TASK REQUIREMENTS:
Would you please return the lines of the entries below starting at the line that has "p.z += bulge" and ending at the line that has "button.scale = (.053, .053, .02)", both included, exactly as they are?

ENTRIES SHOWN:
▬▬▬

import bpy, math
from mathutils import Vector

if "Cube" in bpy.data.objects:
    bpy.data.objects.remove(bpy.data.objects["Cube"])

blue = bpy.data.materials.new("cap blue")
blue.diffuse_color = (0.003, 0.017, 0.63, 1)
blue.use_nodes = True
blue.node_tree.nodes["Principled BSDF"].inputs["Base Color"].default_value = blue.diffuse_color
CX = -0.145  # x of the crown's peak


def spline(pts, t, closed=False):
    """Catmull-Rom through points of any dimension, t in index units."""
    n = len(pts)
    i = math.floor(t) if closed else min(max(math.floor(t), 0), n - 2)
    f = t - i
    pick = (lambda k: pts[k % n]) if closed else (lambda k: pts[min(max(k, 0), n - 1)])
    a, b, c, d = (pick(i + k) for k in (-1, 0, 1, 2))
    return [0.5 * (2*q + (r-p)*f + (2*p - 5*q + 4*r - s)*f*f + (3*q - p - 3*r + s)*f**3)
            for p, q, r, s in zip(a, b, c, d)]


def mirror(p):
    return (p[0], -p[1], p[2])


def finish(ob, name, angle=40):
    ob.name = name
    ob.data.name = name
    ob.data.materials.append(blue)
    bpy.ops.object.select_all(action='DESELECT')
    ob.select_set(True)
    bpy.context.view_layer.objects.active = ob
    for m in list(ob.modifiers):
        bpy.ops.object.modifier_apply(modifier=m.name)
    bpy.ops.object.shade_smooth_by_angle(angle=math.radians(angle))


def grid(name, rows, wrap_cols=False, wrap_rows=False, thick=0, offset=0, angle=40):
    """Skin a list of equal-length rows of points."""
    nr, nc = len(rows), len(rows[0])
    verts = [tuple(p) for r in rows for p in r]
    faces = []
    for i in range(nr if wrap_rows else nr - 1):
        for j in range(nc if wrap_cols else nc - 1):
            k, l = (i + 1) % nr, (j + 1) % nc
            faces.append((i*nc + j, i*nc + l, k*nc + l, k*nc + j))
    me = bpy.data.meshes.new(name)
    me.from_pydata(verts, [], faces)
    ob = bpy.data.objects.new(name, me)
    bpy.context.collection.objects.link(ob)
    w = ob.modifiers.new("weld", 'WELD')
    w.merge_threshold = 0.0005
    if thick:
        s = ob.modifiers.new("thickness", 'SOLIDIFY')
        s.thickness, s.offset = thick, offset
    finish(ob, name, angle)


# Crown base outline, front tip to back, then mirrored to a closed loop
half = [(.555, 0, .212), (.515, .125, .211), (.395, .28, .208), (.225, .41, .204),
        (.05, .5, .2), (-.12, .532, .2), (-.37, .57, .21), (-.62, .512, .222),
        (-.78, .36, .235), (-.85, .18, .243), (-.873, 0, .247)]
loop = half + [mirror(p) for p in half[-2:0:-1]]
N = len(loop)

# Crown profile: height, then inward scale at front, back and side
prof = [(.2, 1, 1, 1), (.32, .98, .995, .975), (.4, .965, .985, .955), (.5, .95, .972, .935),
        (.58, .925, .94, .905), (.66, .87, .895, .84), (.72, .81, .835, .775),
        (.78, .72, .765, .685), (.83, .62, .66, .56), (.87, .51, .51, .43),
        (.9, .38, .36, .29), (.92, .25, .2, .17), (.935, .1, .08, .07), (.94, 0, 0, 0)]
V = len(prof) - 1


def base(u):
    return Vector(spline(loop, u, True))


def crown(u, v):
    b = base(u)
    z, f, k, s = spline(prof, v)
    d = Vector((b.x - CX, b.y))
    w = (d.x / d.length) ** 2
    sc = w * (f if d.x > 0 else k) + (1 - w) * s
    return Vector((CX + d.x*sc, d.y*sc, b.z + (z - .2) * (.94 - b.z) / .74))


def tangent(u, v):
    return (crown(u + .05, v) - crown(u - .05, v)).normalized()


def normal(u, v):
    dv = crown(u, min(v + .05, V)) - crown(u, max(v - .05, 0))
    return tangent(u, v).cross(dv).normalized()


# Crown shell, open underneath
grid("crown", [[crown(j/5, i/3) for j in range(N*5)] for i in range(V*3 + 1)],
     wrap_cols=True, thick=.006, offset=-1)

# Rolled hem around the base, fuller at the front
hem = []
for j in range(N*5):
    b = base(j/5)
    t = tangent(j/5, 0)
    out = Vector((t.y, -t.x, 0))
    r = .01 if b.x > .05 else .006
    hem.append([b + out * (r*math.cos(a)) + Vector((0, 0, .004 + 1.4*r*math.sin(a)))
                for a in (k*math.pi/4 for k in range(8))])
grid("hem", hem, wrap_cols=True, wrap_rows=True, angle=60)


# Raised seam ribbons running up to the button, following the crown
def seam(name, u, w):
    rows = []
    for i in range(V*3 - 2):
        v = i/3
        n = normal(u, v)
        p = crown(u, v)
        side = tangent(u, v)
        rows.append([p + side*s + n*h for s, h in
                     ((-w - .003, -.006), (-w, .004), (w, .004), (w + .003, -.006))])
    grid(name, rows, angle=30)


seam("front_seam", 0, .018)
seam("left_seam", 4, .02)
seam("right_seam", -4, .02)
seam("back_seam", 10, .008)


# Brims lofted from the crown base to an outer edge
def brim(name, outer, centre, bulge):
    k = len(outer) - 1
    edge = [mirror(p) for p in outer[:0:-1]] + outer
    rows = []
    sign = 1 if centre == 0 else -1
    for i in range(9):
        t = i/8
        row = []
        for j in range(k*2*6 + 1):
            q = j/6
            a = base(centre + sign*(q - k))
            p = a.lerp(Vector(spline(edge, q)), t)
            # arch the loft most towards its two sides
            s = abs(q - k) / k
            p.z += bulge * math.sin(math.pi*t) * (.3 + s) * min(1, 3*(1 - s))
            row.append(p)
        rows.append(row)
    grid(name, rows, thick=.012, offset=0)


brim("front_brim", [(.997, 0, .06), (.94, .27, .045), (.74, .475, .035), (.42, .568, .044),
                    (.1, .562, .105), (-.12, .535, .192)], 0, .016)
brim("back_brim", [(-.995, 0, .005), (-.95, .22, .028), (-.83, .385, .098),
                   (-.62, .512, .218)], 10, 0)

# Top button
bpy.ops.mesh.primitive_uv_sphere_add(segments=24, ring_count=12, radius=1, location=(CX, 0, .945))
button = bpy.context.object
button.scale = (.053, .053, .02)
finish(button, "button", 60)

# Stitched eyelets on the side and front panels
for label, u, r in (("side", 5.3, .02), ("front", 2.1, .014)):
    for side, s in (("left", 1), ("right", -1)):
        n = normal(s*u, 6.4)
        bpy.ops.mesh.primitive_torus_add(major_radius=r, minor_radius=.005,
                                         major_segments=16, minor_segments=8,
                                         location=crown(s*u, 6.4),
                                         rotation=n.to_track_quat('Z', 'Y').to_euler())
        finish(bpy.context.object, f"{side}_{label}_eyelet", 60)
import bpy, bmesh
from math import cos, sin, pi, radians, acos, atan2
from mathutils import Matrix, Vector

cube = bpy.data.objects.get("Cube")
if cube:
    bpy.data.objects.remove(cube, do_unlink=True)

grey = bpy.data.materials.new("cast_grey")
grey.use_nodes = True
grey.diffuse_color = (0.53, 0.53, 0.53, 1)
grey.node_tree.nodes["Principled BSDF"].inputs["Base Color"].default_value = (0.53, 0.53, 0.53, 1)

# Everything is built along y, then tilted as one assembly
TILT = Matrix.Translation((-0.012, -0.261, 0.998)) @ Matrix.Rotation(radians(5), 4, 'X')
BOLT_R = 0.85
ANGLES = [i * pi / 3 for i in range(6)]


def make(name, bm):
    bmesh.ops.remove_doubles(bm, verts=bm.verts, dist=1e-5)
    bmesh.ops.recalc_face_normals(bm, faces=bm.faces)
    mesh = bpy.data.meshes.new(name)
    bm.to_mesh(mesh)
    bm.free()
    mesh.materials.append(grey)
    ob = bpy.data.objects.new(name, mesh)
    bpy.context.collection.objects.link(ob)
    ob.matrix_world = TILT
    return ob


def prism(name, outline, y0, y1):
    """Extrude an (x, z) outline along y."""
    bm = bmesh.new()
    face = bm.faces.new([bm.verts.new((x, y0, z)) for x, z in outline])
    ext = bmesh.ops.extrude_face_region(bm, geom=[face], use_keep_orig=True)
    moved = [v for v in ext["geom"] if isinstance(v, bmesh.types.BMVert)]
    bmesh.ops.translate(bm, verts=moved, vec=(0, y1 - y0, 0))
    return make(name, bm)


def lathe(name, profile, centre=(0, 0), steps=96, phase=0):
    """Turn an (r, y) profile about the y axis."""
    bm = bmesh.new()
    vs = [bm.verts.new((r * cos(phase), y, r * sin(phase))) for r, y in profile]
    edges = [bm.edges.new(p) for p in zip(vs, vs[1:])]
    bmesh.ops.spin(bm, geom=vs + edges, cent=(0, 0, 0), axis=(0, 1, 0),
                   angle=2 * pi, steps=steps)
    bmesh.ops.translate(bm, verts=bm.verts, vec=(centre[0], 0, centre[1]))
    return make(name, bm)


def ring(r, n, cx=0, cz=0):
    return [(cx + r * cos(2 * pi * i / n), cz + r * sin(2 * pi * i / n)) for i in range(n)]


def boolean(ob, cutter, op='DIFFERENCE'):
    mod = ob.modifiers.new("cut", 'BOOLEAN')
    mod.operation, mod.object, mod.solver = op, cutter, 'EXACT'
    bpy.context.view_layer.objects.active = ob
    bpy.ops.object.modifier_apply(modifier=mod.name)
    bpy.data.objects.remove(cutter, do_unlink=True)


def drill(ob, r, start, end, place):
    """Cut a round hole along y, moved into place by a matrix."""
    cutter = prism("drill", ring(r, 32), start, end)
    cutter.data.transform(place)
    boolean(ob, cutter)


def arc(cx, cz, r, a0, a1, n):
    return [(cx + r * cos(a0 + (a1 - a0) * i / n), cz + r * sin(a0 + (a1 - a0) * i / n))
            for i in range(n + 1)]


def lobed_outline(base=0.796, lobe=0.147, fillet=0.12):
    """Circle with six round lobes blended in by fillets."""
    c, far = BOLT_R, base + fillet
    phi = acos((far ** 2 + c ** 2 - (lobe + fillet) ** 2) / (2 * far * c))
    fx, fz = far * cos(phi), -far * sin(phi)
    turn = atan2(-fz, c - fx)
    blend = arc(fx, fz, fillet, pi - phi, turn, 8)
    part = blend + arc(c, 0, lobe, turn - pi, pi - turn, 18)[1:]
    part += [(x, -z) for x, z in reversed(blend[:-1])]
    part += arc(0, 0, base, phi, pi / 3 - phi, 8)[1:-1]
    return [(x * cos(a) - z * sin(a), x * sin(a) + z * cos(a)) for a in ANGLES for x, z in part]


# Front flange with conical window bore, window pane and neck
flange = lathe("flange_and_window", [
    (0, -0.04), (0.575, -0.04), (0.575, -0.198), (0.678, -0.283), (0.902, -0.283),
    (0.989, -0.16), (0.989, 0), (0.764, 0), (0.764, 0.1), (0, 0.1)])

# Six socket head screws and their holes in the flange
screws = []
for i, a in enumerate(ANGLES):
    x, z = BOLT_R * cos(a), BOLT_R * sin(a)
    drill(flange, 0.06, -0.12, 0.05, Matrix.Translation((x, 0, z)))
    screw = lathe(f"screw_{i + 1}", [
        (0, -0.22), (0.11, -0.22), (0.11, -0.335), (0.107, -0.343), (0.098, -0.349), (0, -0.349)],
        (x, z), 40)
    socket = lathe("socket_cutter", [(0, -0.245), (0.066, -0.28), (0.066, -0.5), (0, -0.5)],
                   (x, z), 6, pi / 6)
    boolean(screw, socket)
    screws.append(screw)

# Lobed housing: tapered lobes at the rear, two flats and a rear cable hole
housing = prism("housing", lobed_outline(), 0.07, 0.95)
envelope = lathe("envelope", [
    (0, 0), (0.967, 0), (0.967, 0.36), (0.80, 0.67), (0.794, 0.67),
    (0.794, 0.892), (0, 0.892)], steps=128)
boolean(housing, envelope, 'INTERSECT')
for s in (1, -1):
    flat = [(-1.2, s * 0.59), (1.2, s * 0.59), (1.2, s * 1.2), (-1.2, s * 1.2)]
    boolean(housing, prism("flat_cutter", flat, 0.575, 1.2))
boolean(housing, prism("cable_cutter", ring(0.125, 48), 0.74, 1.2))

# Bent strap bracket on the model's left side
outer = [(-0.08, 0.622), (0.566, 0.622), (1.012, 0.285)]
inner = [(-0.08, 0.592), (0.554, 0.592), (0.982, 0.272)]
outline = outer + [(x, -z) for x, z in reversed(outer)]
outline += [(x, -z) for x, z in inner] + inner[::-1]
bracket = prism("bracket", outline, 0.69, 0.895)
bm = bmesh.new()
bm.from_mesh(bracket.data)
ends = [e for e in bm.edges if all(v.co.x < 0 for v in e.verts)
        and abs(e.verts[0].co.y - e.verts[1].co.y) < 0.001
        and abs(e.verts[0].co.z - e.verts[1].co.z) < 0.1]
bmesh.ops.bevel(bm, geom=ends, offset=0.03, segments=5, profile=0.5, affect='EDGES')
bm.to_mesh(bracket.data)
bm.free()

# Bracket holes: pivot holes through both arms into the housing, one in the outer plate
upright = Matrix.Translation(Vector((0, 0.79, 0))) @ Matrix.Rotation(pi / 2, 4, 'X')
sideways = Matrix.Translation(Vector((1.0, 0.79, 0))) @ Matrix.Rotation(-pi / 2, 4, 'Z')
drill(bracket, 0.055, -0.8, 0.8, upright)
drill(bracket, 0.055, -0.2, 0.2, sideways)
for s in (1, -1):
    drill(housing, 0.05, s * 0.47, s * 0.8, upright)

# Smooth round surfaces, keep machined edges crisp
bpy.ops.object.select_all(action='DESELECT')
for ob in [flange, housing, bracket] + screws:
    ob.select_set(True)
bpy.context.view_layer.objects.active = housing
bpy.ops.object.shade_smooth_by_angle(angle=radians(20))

▬▬▬

PROBLEM SOLUTION:
            p.z += bulge * math.sin(math.pi*t) * (.3 + s) * min(1, 3*(1 - s))
            row.append(p)
        rows.append(row)
    grid(name, rows, thick=.012, offset=0)


brim("front_brim", [(.997, 0, .06), (.94, .27, .045), (.74, .475, .035), (.42, .568, .044),
                    (.1, .562, .105), (-.12, .535, .192)], 0, .016)
brim("back_brim", [(-.995, 0, .005), (-.95, .22, .028), (-.83, .385, .098),
                   (-.62, .512, .218)], 10, 0)

# Top button
bpy.ops.mesh.primitive_uv_sphere_add(segments=24, ring_count=12, radius=1, location=(CX, 0, .945))
button = bpy.context.object
button.scale = (.053, .053, .02)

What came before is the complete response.